What needs to be done - Give the records again exactly. Pictures do not belong in the copy.

Given records -
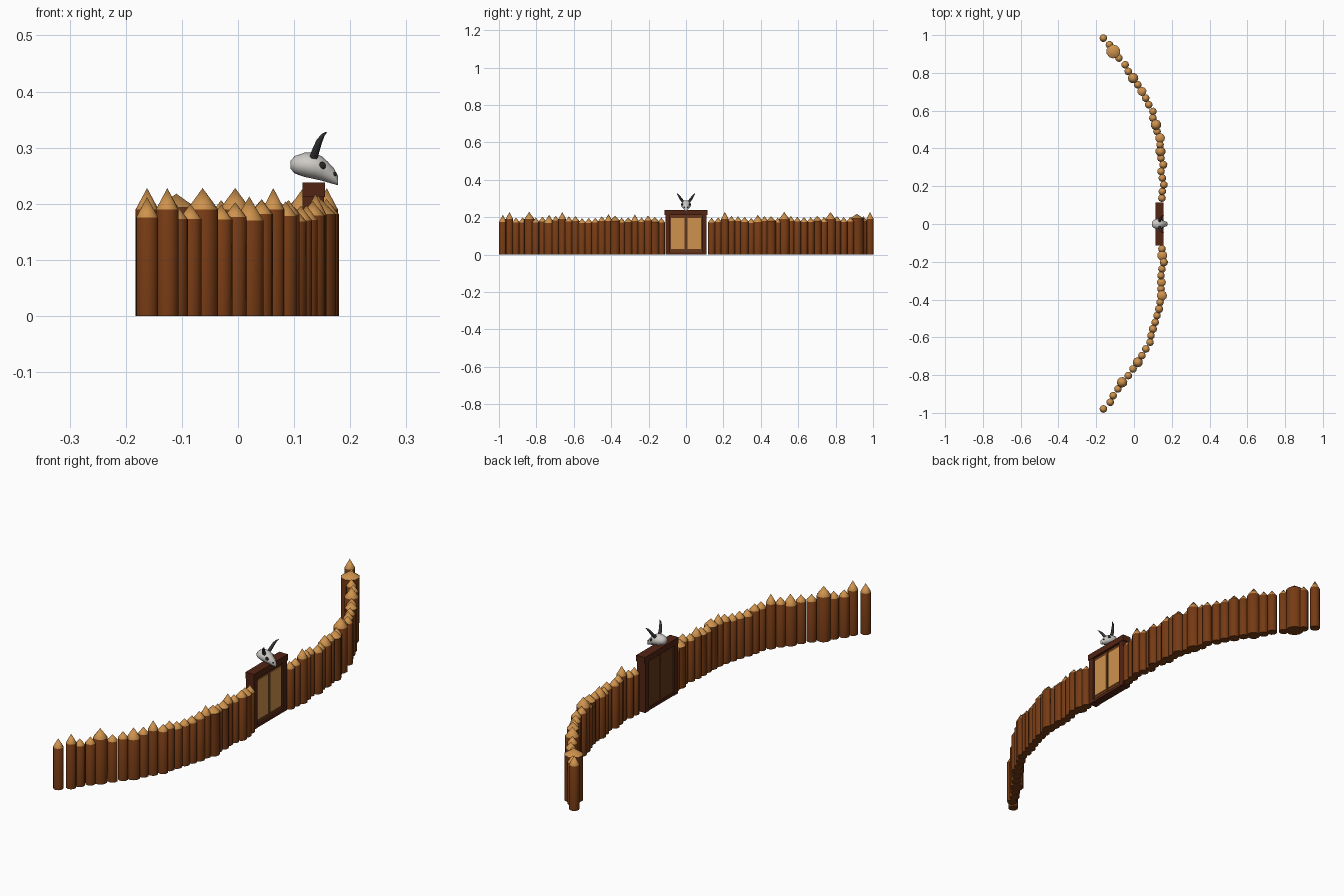
import bpy, bmesh, math, random
from mathutils import Matrix, Vector

if "Cube" in bpy.data.objects:
    bpy.data.objects.remove(bpy.data.objects["Cube"])
random.seed(4)


def mat(name, c):
    m = bpy.data.materials.new(name)
    m.diffuse_color = (*c, 1)
    m.use_nodes = True
    m.node_tree.nodes["Principled BSDF"].inputs["Base Color"].default_value = m.diffuse_color
    return m


BARK = mat("bark brown", (0.18, 0.043, 0.007))
CUT = mat("cut wood tan", (0.62, 0.29, 0.075))
FRAME = mat("dark frame brown", (0.085, 0.018, 0.007))
DOOR = mat("door brown", (0.13, 0.037, 0.009))
BONE = mat("bone grey", (0.62, 0.60, 0.57))
HORN = mat("horn charcoal", (0.035, 0.035, 0.035))
SOCKET = mat("socket black", (0.02, 0.018, 0.016))


def finish(bm, name, mats, smooth=None):
    bmesh.ops.recalc_face_normals(bm, faces=bm.faces)
    me = bpy.data.meshes.new(name)
    bm.to_mesh(me)
    bm.free()
    ob = bpy.data.objects.new(name, me)
    bpy.context.collection.objects.link(ob)
    for m in mats:
        me.materials.append(m)
    if smooth:
        bpy.ops.object.select_all(action='DESELECT')
        ob.select_set(True)
        bpy.context.view_layer.objects.active = ob
        bpy.ops.object.shade_smooth_by_angle(angle=math.radians(smooth))
    return ob


def loft(bm, rings):
    """Skin a list of vertex-coordinate rings and cap both ends."""
    vs = [[bm.verts.new(p) for p in r] for r in rings]
    n = len(vs[0])
    for a, b in zip(vs, vs[1:]):
        for i in range(n):
            bm.faces.new((a[i], a[(i + 1) % n], b[(i + 1) % n], b[i]))
    bm.faces.new(vs[0][::-1])
    bm.faces.new(vs[-1])


def box(name, x, y, z, m):
    bm = bmesh.new()
    bmesh.ops.create_cube(bm, size=1)
    for v in bm.verts:
        v.co = [lo + (c + 0.5) * (hi - lo) for c, (lo, hi) in zip(v.co, (x, y, z))]
    return finish(bm, name, [m])


# Palisade posts: x offsets from the gate outwards, evenly spaced in y
def palisade(name, side, start, xs, radii, tops):
    bm = bmesh.new()
    n = 10
    for i, x in enumerate(xs):
        y = side * (start + 0.0353 * i)
        r = radii.get(i, 0.0205)
        base = 0.168 + 0.014 * random.random()
        base, tip = tops.get(i, (base, base + 0.026 + 0.2 * (r - 0.02)))
        turn = random.random()
        ring = [(x + r * math.cos(turn + k * math.tau / n),
                 y + r * math.sin(turn + k * math.tau / n)) for k in range(n)]
        lo = [bm.verts.new((*p, 0)) for p in ring]
        hi = [bm.verts.new((*p, base)) for p in ring]
        apex = bm.verts.new((x, y, tip))
        bm.faces.new(lo[::-1])
        for k in range(n):
            j = (k + 1) % n
            bm.faces.new((lo[k], lo[j], hi[j], hi[k]))
            bm.faces.new((hi[k], hi[j], apex)).material_index = 1
    finish(bm, name, [BARK, CUT], 40)


TALL = (0.19, 0.228)
palisade("palisade_back", 1, 0.137,
         [.148, .15, .158, .15, .143, .155, .143, .14, .138, .138, .122, .116, .1,
          .1, .078, .062, .042, .02, -.005, -.03, -.047, -.08, -.11, -.13, -.162],
         {5: .022, 7: .027, 9: .026, 11: .028, 16: .024, 18: .028, 22: .037},
         {2: TALL, 11: TALL, 18: TALL, 24: TALL, 22: (.193, .218), 7: (.175, .213)})
palisade("palisade_front", -1, 0.132,
         [.148, .15, .158, .148, .143, .145, .143, .148, .138, .133, .122, .112, .1,
          .09, .085, .063, .042, .02, -.005, -.03, -.063, -.085, -.11, -.126, -.162],
         {1: .027, 2: .022, 5: .024, 7: .027, 9: .022, 12: .022, 17: .027, 20: .028},
         {4: (.18, .215), 8: (.18, .218), 15: TALL, 20: TALL, 23: TALL,
          17: (.17, .213), 24: (.176, .212)})

# Gate: frame, door leaves and tan panels on the outer side
box("gate_lintel", (.115, .155), (-.114, .114), (.212, .238), FRAME)
for s in (-1, 1):
    box("gate_jamb", (.115, .153), sorted((s * .086, s * .11)), (0, .212), FRAME)
    box("door_leaf", (.122, .144), sorted((s * .001, s * .086)), (.004, .212), DOOR)
    box("door_panel", (.144, .147), sorted((s * .008, s * .08)), (.03, .197), CUT)
box("gate_sill", (.117, .152), (-.11, .11), (0, .012), FRAME)

# Horned skull: stations are x, bottom, top, half width
bm = bmesh.new()
rings = []
for x, lo, hi, w in [(.094, .262, .277, .009), (.101, .254, .285, .019),
                     (.118, .248, .291, .026), (.137, .244, .291, .027),
                     (.150, .241, .284, .022), (.160, .238, .275, .016),
                     (.171, .235, .263, .012), (.178, .233, .250, .007)]:
    rings.append([(x, w * math.cos(a), (lo + hi) / 2 + (hi - lo) / 2 * math.sin(a))
                  for a in (k * math.tau / 12 for k in range(12))])
loft(bm, rings)
finish(bm, "skull", [BONE], 50)

# Eye sockets and nostrils
for s in (-1, 1):
    for name, pos, size in (("eye_socket", (.150, .0195, .268), (.007, .004, .007)),
                            ("nostril", (.172, .009, .253), (.004, .003, .004))):
        bm = bmesh.new()
        bmesh.ops.create_uvsphere(
            bm, u_segments=10, v_segments=6, radius=1,
            matrix=Matrix.Translation((pos[0], s * pos[1], pos[2])) @ Matrix.Diagonal((*size, 1)))
        finish(bm, name, [SOCKET], 60)
    # Curved horn tapering upward and outward
    path = [(.134, .013, .280), (.139, .026, .296), (.145, .036, .312),
            (.151, .043, .322), (.158, .048, .328)]
    bm = bmesh.new()
    rings = []
    for (x, y, z), r in zip(path, (.0075, .0068, .0055, .0035, .0008)):
        d = Vector((.4, s * .55, .8)).normalized()
        u = d.cross(Vector((1, 0, 0))).normalized()
        v = d.cross(u)
        c = Vector((x, s * y, z))
        rings.append([c + r * (u * math.cos(a) + v * math.sin(a))
                      for a in (k * math.tau / 8 for k in range(8))])
    loft(bm, rings)
    finish(bm, "horn", [HORN], 50)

Response below -
import bpy, bmesh, math, random
from mathutils import Matrix, Vector

if "Cube" in bpy.data.objects:
    bpy.data.objects.remove(bpy.data.objects["Cube"])
random.seed(4)


def mat(name, c):
    m = bpy.data.materials.new(name)
    m.diffuse_color = (*c, 1)
    m.use_nodes = True
    m.node_tree.nodes["Principled BSDF"].inputs["Base Color"].default_value = m.diffuse_color
    return m


BARK = mat("bark brown", (0.18, 0.043, 0.007))
CUT = mat("cut wood tan", (0.62, 0.29, 0.075))
FRAME = mat("dark frame brown", (0.085, 0.018, 0.007))
DOOR = mat("door brown", (0.13, 0.037, 0.009))
BONE = mat("bone grey", (0.62, 0.60, 0.57))
HORN = mat("horn charcoal", (0.035, 0.035, 0.035))
SOCKET = mat("socket black", (0.02, 0.018, 0.016))


def finish(bm, name, mats, smooth=None):
    bmesh.ops.recalc_face_normals(bm, faces=bm.faces)
    me = bpy.data.meshes.new(name)
    bm.to_mesh(me)
    bm.free()
    ob = bpy.data.objects.new(name, me)
    bpy.context.collection.objects.link(ob)
    for m in mats:
        me.materials.append(m)
    if smooth:
        bpy.ops.object.select_all(action='DESELECT')
        ob.select_set(True)
        bpy.context.view_layer.objects.active = ob
        bpy.ops.object.shade_smooth_by_angle(angle=math.radians(smooth))
    return ob


def loft(bm, rings):
    """Skin a list of vertex-coordinate rings and cap both ends."""
    vs = [[bm.verts.new(p) for p in r] for r in rings]
    n = len(vs[0])
    for a, b in zip(vs, vs[1:]):
        for i in range(n):
            bm.faces.new((a[i], a[(i + 1) % n], b[(i + 1) % n], b[i]))
    bm.faces.new(vs[0][::-1])
    bm.faces.new(vs[-1])


def box(name, x, y, z, m):
    bm = bmesh.new()
    bmesh.ops.create_cube(bm, size=1)
    for v in bm.verts:
        v.co = [lo + (c + 0.5) * (hi - lo) for c, (lo, hi) in zip(v.co, (x, y, z))]
    return finish(bm, name, [m])


# Palisade posts: x offsets from the gate outwards, evenly spaced in y
def palisade(name, side, start, xs, radii, tops):
    bm = bmesh.new()
    n = 10
    for i, x in enumerate(xs):
        y = side * (start + 0.0353 * i)
        r = radii.get(i, 0.0205)
        base = 0.168 + 0.014 * random.random()
        base, tip = tops.get(i, (base, base + 0.026 + 0.2 * (r - 0.02)))
        turn = random.random()
        ring = [(x + r * math.cos(turn + k * math.tau / n),
                 y + r * math.sin(turn + k * math.tau / n)) for k in range(n)]
        lo = [bm.verts.new((*p, 0)) for p in ring]
        hi = [bm.verts.new((*p, base)) for p in ring]
        apex = bm.verts.new((x, y, tip))
        bm.faces.new(lo[::-1])
        for k in range(n):
            j = (k + 1) % n
            bm.faces.new((lo[k], lo[j], hi[j], hi[k]))
            bm.faces.new((hi[k], hi[j], apex)).material_index = 1
    finish(bm, name, [BARK, CUT], 40)


TALL = (0.19, 0.228)
palisade("palisade_back", 1, 0.137,
         [.148, .15, .158, .15, .143, .155, .143, .14, .138, .138, .122, .116, .1,
          .1, .078, .062, .042, .02, -.005, -.03, -.047, -.08, -.11, -.13, -.162],
         {5: .022, 7: .027, 9: .026, 11: .028, 16: .024, 18: .028, 22: .037},
         {2: TALL, 11: TALL, 18: TALL, 24: TALL, 22: (.193, .218), 7: (.175, .213)})
palisade("palisade_front", -1, 0.132,
         [.148, .15, .158, .148, .143, .145, .143, .148, .138, .133, .122, .112, .1,
          .09, .085, .063, .042, .02, -.005, -.03, -.063, -.085, -.11, -.126, -.162],
         {1: .027, 2: .022, 5: .024, 7: .027, 9: .022, 12: .022, 17: .027, 20: .028},
         {4: (.18, .215), 8: (.18, .218), 15: TALL, 20: TALL, 23: TALL,
          17: (.17, .213), 24: (.176, .212)})

# Gate: frame, door leaves and tan panels on the outer side
box("gate_lintel", (.115, .155), (-.114, .114), (.212, .238), FRAME)
for s in (-1, 1):
    box("gate_jamb", (.115, .153), sorted((s * .086, s * .11)), (0, .212), FRAME)
    box("door_leaf", (.122, .144), sorted((s * .001, s * .086)), (.004, .212), DOOR)
    box("door_panel", (.144, .147), sorted((s * .008, s * .08)), (.03, .197), CUT)
box("gate_sill", (.117, .152), (-.11, .11), (0, .012), FRAME)

# Horned skull: stations are x, bottom, top, half width
bm = bmesh.new()
rings = []
for x, lo, hi, w in [(.094, .262, .277, .009), (.101, .254, .285, .019),
                     (.118, .248, .291, .026), (.137, .244, .291, .027),
                     (.150, .241, .284, .022), (.160, .238, .275, .016),
                     (.171, .235, .263, .012), (.178, .233, .250, .007)]:
    rings.append([(x, w * math.cos(a), (lo + hi) / 2 + (hi - lo) / 2 * math.sin(a))
                  for a in (k * math.tau / 12 for k in range(12))])
loft(bm, rings)
finish(bm, "skull", [BONE], 50)

# Eye sockets and nostrils
for s in (-1, 1):
    for name, pos, size in (("eye_socket", (.150, .0195, .268), (.007, .004, .007)),
                            ("nostril", (.172, .009, .253), (.004, .003, .004))):
        bm = bmesh.new()
        bmesh.ops.create_uvsphere(
            bm, u_segments=10, v_segments=6, radius=1,
            matrix=Matrix.Translation((pos[0], s * pos[1], pos[2])) @ Matrix.Diagonal((*size, 1)))
        finish(bm, name, [SOCKET], 60)
    # Curved horn tapering upward and outward
    path = [(.134, .013, .280), (.139, .026, .296), (.145, .036, .312),
            (.151, .043, .322), (.158, .048, .328)]
    bm = bmesh.new()
    rings = []
    for (x, y, z), r in zip(path, (.0075, .0068, .0055, .0035, .0008)):
        d = Vector((.4, s * .55, .8)).normalized()
        u = d.cross(Vector((1, 0, 0))).normalized()
        v = d.cross(u)
        c = Vector((x, s * y, z))
        rings.append([c + r * (u * math.cos(a) + v * math.sin(a))
                      for a in (k * math.tau / 8 for k in range(8))])
    loft(bm, rings)
    finish(bm, "horn", [HORN], 50)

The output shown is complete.